*** Opening of Input data ***

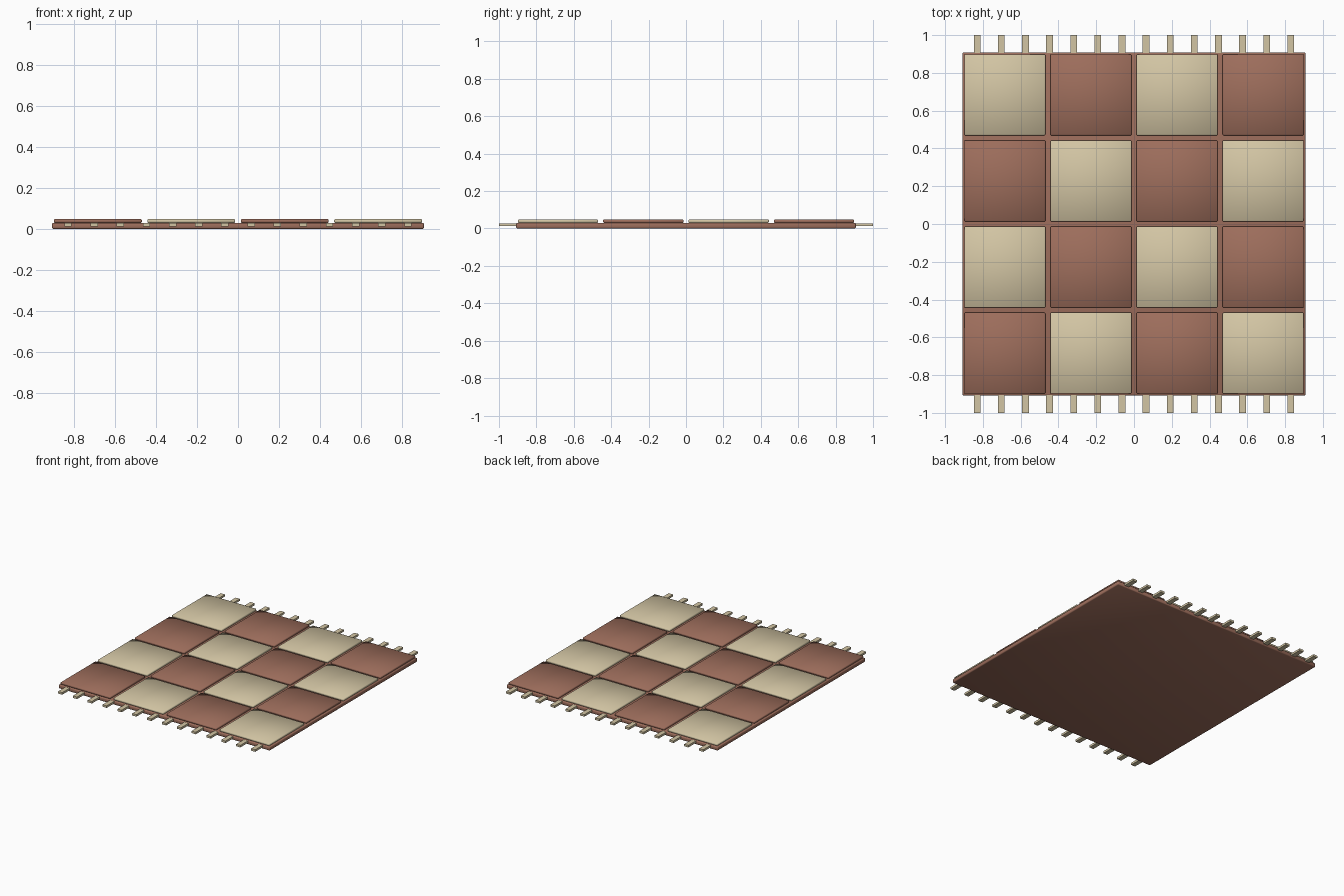
import bpy

if "Cube" in bpy.data.objects:
    bpy.data.objects.remove(bpy.data.objects["Cube"])


def material(name, rgb):
    m = bpy.data.materials.new(name)
    m.diffuse_color = (*rgb, 1.0)
    m.use_nodes = True
    m.node_tree.nodes["Principled BSDF"].inputs["Base Color"].default_value = m.diffuse_color
    return m


BROWN = material("terracotta brown", (0.34, 0.155, 0.107))
CREAM = material("cream", (0.65, 0.56, 0.37))


def box(name, centre, size, mat, bevel, segments=1):
    bpy.ops.mesh.primitive_cube_add(size=1, location=centre)
    ob = bpy.context.object
    ob.name = name
    ob.scale = size
    bpy.ops.object.transform_apply(location=False, rotation=False, scale=True)
    ob.data.materials.append(mat)
    if bevel:
        mod = ob.modifiers.new("soft edges", "BEVEL")
        mod.width = bevel
        mod.segments = segments
        bpy.ops.object.shade_smooth()
    return ob


# Woven base slab
box("rug_base", (0, 0, 0.015), (1.816, 1.816, 0.03), BROWN, 0.007, 2)

# Checkerboard of raised pads, cream in the back left corner
PITCH = 0.456
for row in range(4):
    for col in range(4):
        x = (col - 1.5) * PITCH
        y = (row - 1.5) * PITCH
        mat = CREAM if (row + col) % 2 else BROWN
        box(f"pad_{row}_{col}", (x, y, 0.039), (0.429, 0.429, 0.018), mat, 0.004)

# Fringe strands along the front and back edges
for side, label in ((-1, "front"), (1, "back")):
    for i in range(14):
        x = (i - 6.5) * 0.1277
        box(f"{label}_fringe_{i}", (x, side * 0.95, 0.02), (0.036, 0.1, 0.016), CREAM, 0)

*** Close of Input data ***

Aim of the exercise
Go through the records above and return every line that holds the string "segments".

Task output
def box(name, centre, size, mat, bevel, segments=1):
        mod.segments = segments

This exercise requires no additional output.